Dr. Robert Bass, executive director of the Maryland Institute for Emergency Medical Services Systems, said the average state police response time is about 18 minutes, and the flight time from the accident scene to a trauma center is 11 minutes.

“There is no other state I know of that can say they have an 18 minute response time statewide,” Dr. Bass said. “I don’t think there is any other state that does it as well as we do.”

Mr. Rupert countered that the state’s goal of getting patients to the hospital as fast as possible does not jibe with the practice of giving state police helicopters priority over the closest helicopter.

“You either need the closest helicopter or you don’t need a helicopter, and if you don’t need a helicopter, then why are you being flown?” said Mr. Rupert, who is a registered nurse.

He has supporters in the General Assembly.

“I really believe it would be cost-effective for the people of Maryland if we were to privatize the system,” said Sen. John Astle, an Annapolis Democrat and retired medevac helicopter pilot.

Mr. Astle flew for MedStar, a non-profit corporation that operates hospitals and medevac transportation systems.

Mr. Astle emphasized that he’s not trying to line his own pockets by supporting privatization.

“I no longer have a dog in the fight,” he said.

It may never be known whether commercial operators’ claims an ability to transport patients competently without costing taxpayers have merit, because not many lawmakers are listening.

Sen. Ed DeGrange Sr., a Democrat who represents the Glen Burnie area and serves on the powerful Budget and Taxation Committee, for example, said the issue of privatization surfaces from time to time, and he always opposes it.

“Am I going to be relying on a private carrier who may not put the resources into it?” he said. “They are in it to make money, and what happens if they don’t make money and leave?”

Gag order
“You are about to get your wrists slapped,” Mr. Costa said of anyone who dares ask whether state police helicopters and the University of Maryland Shock Trauma Center are being used unwisely.

Sen. E.J. Pipkin, an Eastern Shore Republican, has supported privatizing the helicopter system in the past, but got nowhere.

This year, he introduced a bill to allow private helicopter companies to be compensated by the state for transporting a very small handful of patients about 20 a year from accident scenes to trauma centers.

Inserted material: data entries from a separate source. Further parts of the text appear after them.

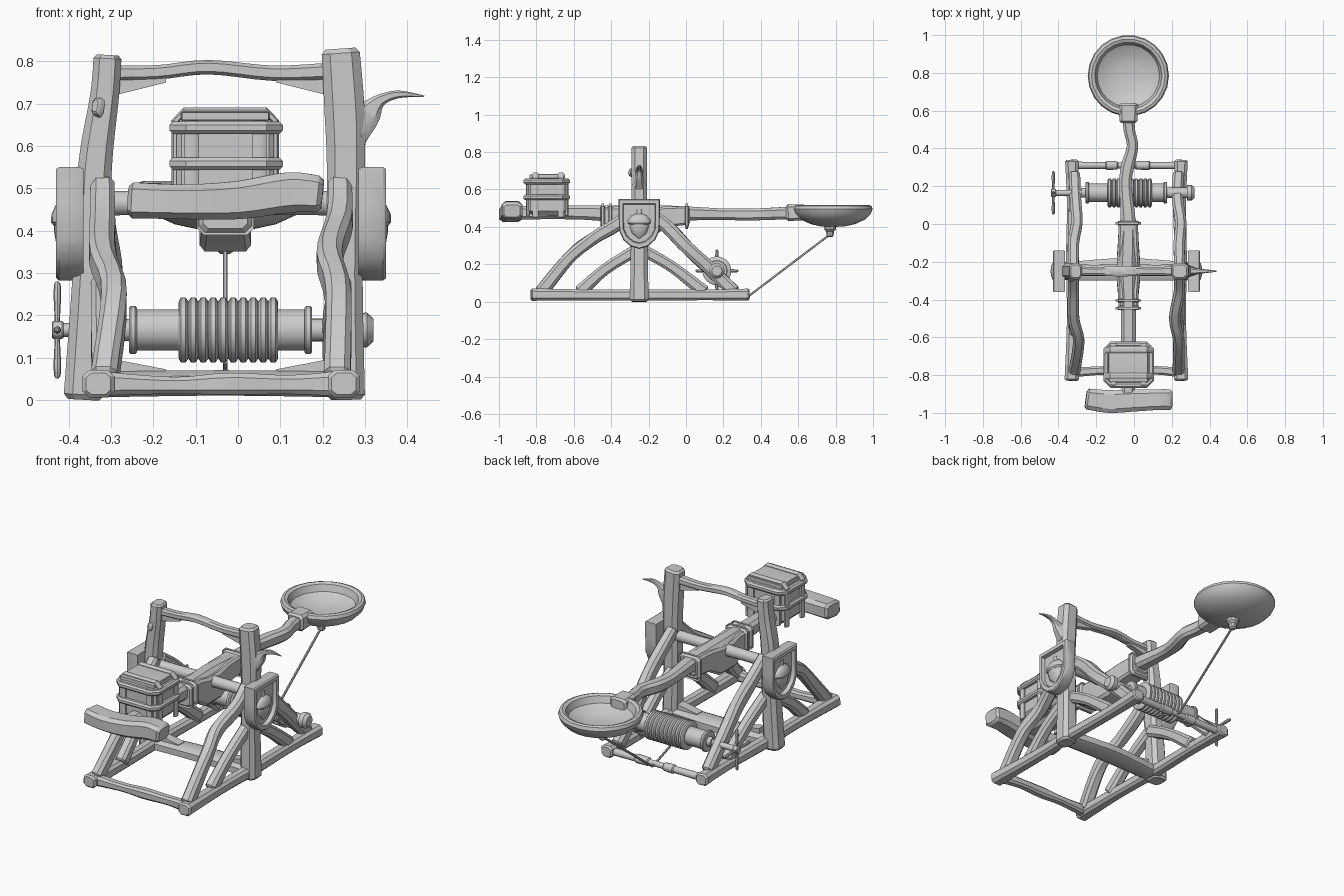
import bpy, bmesh, math
from mathutils import Vector

CX = -0.04          # the frame's own mirror plane
Z, Y, X = Vector((0, 0, 1)), Vector((0, 1, 0)), Vector((1, 0, 0))


def loft(name, rings, closed=False):
    """Skin a list of equal-length rings, capping the ends."""
    bm = bmesh.new()
    vr = [[bm.verts.new(p) for p in r] for r in rings]
    n = len(vr[0])
    pairs = list(zip(vr, vr[1:])) + ([(vr[-1], vr[0])] if closed else [])
    for a, b in pairs:
        for i in range(n):
            j = (i + 1) % n
            bm.faces.new((a[i], a[j], b[j], b[i]))
    if not closed:
        bm.faces.new(vr[0])
        bm.faces.new(vr[-1])
    bmesh.ops.recalc_face_normals(bm, faces=bm.faces[:])
    for f in bm.faces:
        f.smooth = True
    for e in bm.edges:
        e.smooth = e.calc_face_angle(0) < math.radians(32)
    me = bpy.data.meshes.new(name)
    bm.to_mesh(me)
    bm.free()
    ob = bpy.data.objects.new(name, me)
    bpy.context.collection.objects.link(ob)
    return ob


def beam(name, pts, up=Z, c=0.22, sub=4, closed=False):
    """Chamfered timber along points (x, y, z, width, height)."""
    P = [Vector(p) for p in pts]
    if sub > 1:
        Q = []
        for i in range(len(P) - 1):
            a, b, d, e = P[max(i - 1, 0)], P[i], P[i + 1], P[min(i + 2, len(P) - 1)]
            for k in range(sub):
                t = k / sub
                Q.append(0.5 * (2 * b + (d - a) * t + (2 * a - 5 * b + 4 * d - e) * t * t
                                + (3 * b - a - 3 * d + e) * t ** 3))
        P = Q + [P[-1]]
    n = len(P)

    def ring(p, t, s=1.0, off=0.0):
        u = t.cross(up).normalized()
        v = u.cross(t).normalized()
        o = Vector(p[:3]) + t * off
        w, h = p[3] * s / 2, p[4] * s / 2
        k = 1 - 2 * c
        return [o + u * w * a + v * h * b for a, b in
                ((k, 1), (1, k), (1, -k), (k, -1), (-k, -1), (-1, -k), (-1, k), (-k, 1))]

    rings = []
    for i, p in enumerate(P):
        q, r = (P[i - 1], P[(i + 1) % n]) if closed else (P[max(i - 1, 0)], P[min(i + 1, n - 1)])
        t = (Vector(r[:3]) - Vector(q[:3])).normalized()
        e = min(p[3], p[4]) * 0.13
        if not closed and i == 0:
            rings += [ring(p, t, 0.78), ring(p, t, 1, e)]
        elif not closed and i == n - 1:
            rings += [ring(p, t, 1, -e), ring(p, t, 0.78)]
        else:
            rings.append(ring(p, t))
    return loft(name, rings, closed)


def lathe(name, axis, c, prof, n=20, squash=(1, 1, 1)):
    """Turn (offset along axis, radius) pairs around an axis through c."""
    u, v = (Y, Z) if axis == X else (X, Z) if axis == Y else (X, Y)
    sq = Vector(squash)
    rings = []
    for d, r in prof:
        r = max(r, 0.0008)
        rings.append([Vector(c) + sq * (axis * d + r * (u * math.cos(a) + v * math.sin(a)))
                      for a in (2 * math.pi * i / n for i in range(n))])
    return loft(name, rings)


def gusset(name, tri, y, t):
    loft(name, [[Vector((x, y + d, z)) for x, z in tri] for d in (-t / 2, t / 2)])


# Side frames: rails, braces, shields with acorns
for s, side in ((-1, "left"), (1, "right")):
    def x(d):
        return CX + s * d
    beam(side + "_base_rail", [(x(.29), -.83, .038, .075, .066), (x(.285), -.5, .036, .06, .058),
         (x(.29), -.2, .036, .06, .06), (x(.285), .1, .036, .06, .056), (x(.29), .34, .038, .07, .064)])
    wob = .012 * s
    beam(side + "_front_brace", [(x(.275), -.775, .05, .062, .07), (x(.265 + wob), -.62, .24, .06, .065),
         (x(.268 - wob), -.5, .335, .06, .065), (x(.28), -.36, .42, .06, .07), (x(.28), -.265, .51, .055, .06)], up=Z)
    beam(side + "_front_inner_brace", [(x(.275), -.57, .05, .06, .07), (x(.28), -.43, .175, .055, .06),
         (x(.28), -.25, .285, .055, .065)])
    beam(side + "_rear_brace", [(x(.28), -.23, .5, .055, .06), (x(.28), -.1, .4, .06, .07),
         (x(.275 + wob), .01, .285, .06, .07), (x(.27), .14, .165, .06, .07), (x(.275), .26, .05, .06, .07)])
    beam(side + "_rear_inner_brace", [(x(.28), -.25, .285, .055, .065), (x(.28), -.08, .19, .055, .06),
         (x(.275), .1, .05, .06, .07)])
    half = [(0, .282), (.045, .295), (.085, .33), (.108, .38), (.11, .46), (.11, .55)]
    out = half + [(-a, b) for a, b in half[:0:-1]]

    def outline(d, k):
        return [Vector((x(d), -.25 + a * k, .425 + (b - .425) * k)) for a, b in out]
    loft(side + "_shield", [outline(.325, .97), outline(.335, 1), outline(.383, 1), outline(.39, .96),
                            outline(.39, .8), outline(.37, .76)])
    lathe(side + "_acorn_nut", Z, (x(.37), -.25, .40), [(-.065, 0), (-.055, .012), (-.035, .038), (0, .05), (.03, .05)],
          16, (.5, 1, 1))
    lathe(side + "_acorn_cap", Z, (x(.37), -.25, .42), [(-.008, .05), (0, .061), (.018, .06), (.04, .04), (.05, .014),
          (.075, .012), (.076, 0)], 16, (.52, 1, 1))

# Uprights with a dead branch
beam("left_post", [(-.365, -.25, 0, .095, .095), (-.348, -.25, .3, .085, .09), (-.338, -.25, .55, .08, .085),
     (-.315, -.25, .72, .068, .085), (-.308, -.25, .815, .066, .085)], up=Y)
beam("right_post", [(.255, -.25, 0, .09, .1), (.252, -.25, .3, .085, .09), (.255, -.25, .55, .09, .085),
     (.252, -.25, .68, .095, .085), (.242, -.25, .83, .09, .085)], up=Y)
beam("branch", [(.265, -.25, .65, .07, .12), (.305, -.25, .675, .045, .07), (.335, -.25, .707, .03, .03),
     (.38, -.25, .722, .02, .018), (.44, -.25, .717, .004, .004)])
beam("post_knot", [(-.325, -.285, .69, .03, .05), (-.338, -.302, .695, .02, .035)])

# Cross timbers
beam("top_beam", [(-.305, -.25, .772, .05, .036), (-.19, -.25, .774, .045, .034), (-.07, -.25, .786, .055, .034),
     (.08, -.25, .772, .045, .036), (.21, -.25, .776, .05, .04)])
beam("front_cross_beam", [(-.31, -.785, .038, .05, .055), (-.15, -.775, .034, .045, .04), (-.02, -.78, .038, .05, .052),
     (.12, -.775, .036, .045, .045), (.23, -.785, .038, .05, .058)])
beam("middle_cross_beam", [(-.33, -.25, .036, .1, .06), (-.04, -.24, .04, .12, .06), (.25, -.25, .036, .1, .06)])
lathe("rear_cross_bar", X, (0, .31, .036), [(-.31, .02), (-.15, .018), (-.145, .024), (-.09, .022), (-.085, .015),
      (.005, .015), (.01, .022), (.08, .024), (.085, .018), (.23, .02)], 12)
lathe("arm_axle", X, (0, -.245, .465), [(-.34, .03), (-.2, .029), (-.04, .032), (.1, .029), (.26, .03)], 14)
for s in (-1, 1):
    a, b = CX + s * .25, CX + s * .13
    gusset("top_gusset", [(a, .72), (a, .76), (b, .76), (b, .75)], -.25, .03)
    gusset("base_gusset", [(a, .095), (a, .05), (b, .05), (b, .072)], -.25, .05)

# Throwing arm with its clamp and straps
beam("throwing_arm", [(-.03, -.92, .475, .07, .07), (-.03, -.6, .478, .08, .075), (-.03, -.4, .472, .08, .085),
     (-.035, -.2, .475, .09, .085), (-.03, 0, .472, .08, .075), (-.045, .2, .468, .065, .06),
     (-.035, .3, .466, .07, .064), (-.008, .41, .468, .06, .064), (-.025, .5, .472, .06, .066), (-.03, .6, .475, .07, .07)])
beam("arm_clamp", [(-.03, -.45, .458, .105, .1), (-.03, -.36, .45, .11, .12), (-.03, -.3, .425, .122, .15),
     (-.03, -.19, .425, .122, .15), (-.03, -.1, .455, .11, .11), (-.03, .02, .462, .1, .1)], sub=1, c=.1)
for y in (-.445, -.405, .005):
    beam("arm_strap", [(-.03, y - .011, .457, .135, .135), (-.03, y + .011, .457, .135, .135)], sub=1, c=.12)
beam("end_crossbar", [(-.255, -.925, .472, .11, .085), (-.13, -.94, .468, .12, .082), (0, -.935, .472, .115, .09),
     (.12, -.93, .49, .11, .095), (.2, -.93, .485, .11, .085)], c=.18)
beam("spoon_socket", [(-.03, .535, .476, .095, .09), (-.03, .64, .478, .1, .085)], sub=1, c=.15)

# Spoon bowl with rope lug
lathe("spoon_bowl", Z, (-.03, .785, 0), [(.40, 0), (.402, .06), (.415, .12), (.44, .175), (.47, .205), (.495, .215),
      (.512, .209), (.517, .195), (.51, .178), (.475, .165), (.45, .12), (.438, .06), (.436, 0)], 22)
lathe("rope_lug", Z, (-.03, .77, 0), [(.345, .012), (.352, .02), (.375, .022), (.385, .032), (.41, .036)], 10)

# Counterweight crate with bands
beam("counterweight_crate", [(-.03, -.742, .46, .23, .2), (-.03, -.742, .675, .23, .2)], up=Y, sub=1, c=.05)


def loop(hx, hy, z, k=.025):
    sg = [(1, -1, 0, 1), (1, -1, 1, 0), (1, 1, 1, 0), (1, 1, 0, 1)]
    pts = [(hx - k, -hy), (hx, -hy + k), (hx, hy - k), (hx - k, hy)]
    pts += [(-a, -b) for a, b in pts]
    return [(-.028 + a, -.745 + b, z, .032, .03) for a, b in pts]


for z in (.558, .643):
    beam("crate_band", loop(.118, .108, z), sub=1, c=.28, closed=True)
for y in (-.805, -.668):
    beam("crate_strap", [(-.147, y, .45, .02, .032), (-.147, y, .66, .02, .032), (-.127, y, .68, .022, .032),
         (.067, y, .68, .022, .032), (.087, y, .66, .02, .032), (.087, y, .45, .02, .032)], up=Y, sub=1, c=.25)
    for x in (-.11, .05):
        beam("crate_slat", [(x, -.742 + (y + .7365) * 1.5, .46, .035, .02), (x, -.742 + (y + .7365) * 1.5, .66, .035, .02)],
             up=Y, sub=1)
beam("crate_lid", [(-.135, -.742, .67, .19, .025), (.075, -.742, .67, .19, .025)], sub=1, c=.15)

# Windlass: drum, rope coil, end hub and crank
W = (0, .165, .165)
lathe("windlass_drum", X, W, [(-.425, .016), (-.28, .016), (-.28, .026), (-.257, .026), (-.257, .053), (-.253, .057),
      (-.243, .057), (-.239, .053), (-.239, .049), (.157, .049), (.157, .053), (.161, .057), (.171, .057), (.175, .053),
      (.175, .027), (.28, .027), (.28, .04), (.305, .041), (.32, .027)], 20)
coil = [(-.141, .05)]
for i in range(10):
    coil += [(-.141 + .0236 * (i + t), r) for t, r in ((.05, .069), (.28, .077), (.72, .077), (.95, .069))]
lathe("rope_coil", X, W, coil + [(.095, .05)], 24)
lathe("crank_hub", X, W, [(-.44, .018), (-.437, .021), (-.416, .021), (-.412, .018)], 12)
for ax in (Y, Z):
    lathe("crank_spoke", ax, (-.427, .165, .165), [(-.115, .003), (-.108, .008), (-.08, .009), (-.02, .006), (.02, .006),
          (.08, .009), (.108, .008), (.115, .003)], 8)

# Rope from the coil under the rear bar to the spoon
beam("pull_rope", [(-.03, .335, .03, .011, .011), (-.03, .77, .36, .011, .011)], sub=1)
beam("coil_rope", [(-.03, .165, .09, .011, .011), (-.03, .335, .03, .011, .011)], sub=1)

The charges would total less than $200,000 and would come out of the roughly $54 million yearly fund that supports state police helicopter operations and other emergency medical services.

State officials, some from the Maryland Institute for Emergency Medical Services Systems, recently testified that the bill would undermine the entire state emergency medical system.

“The power down here from the Maryland Institute for Emergency Medical Services Systems and the state police is just incredible,” said Katie Nash, Mr. Pipkin’s chief of staff.

The pressure on lawmakers comes from the local firefighters and paramedics back home.

The Maryland State Police Department and the Maryland Institute for Emergency Medical Services Systems control to a large degree the grants that go to local fire departments for emergency equipment, and anytime state police sound the alarm, the local emergency medical providers come to Annapolis.

Local paramedics who were questioned did not want to talk for the record, saying their unit could be denied grants for new equipment.

In Annapolis, state police medevacs seem to fly under the political radar: conservatives support the police and aren’t eager to cut their budgets, while liberals like that the idea that medevac flights are financed by the state and not billed to the patient.

The commercial medevac industry’s chief lobbyist in Annapolis, attorney Bryson Popham, said his clients have given up, and he didn’t even get his “helicopter” files out of storage this session.

Mr. Rupert, of Air Methods, said his company has abandoned hope that anything will ever change.

“The state police are the most powerful lobby in the state they provide security for the governor, the Speaker of the House, and the President of the Senate,” he said. “I don’t think anything is going to change in my lifetime.”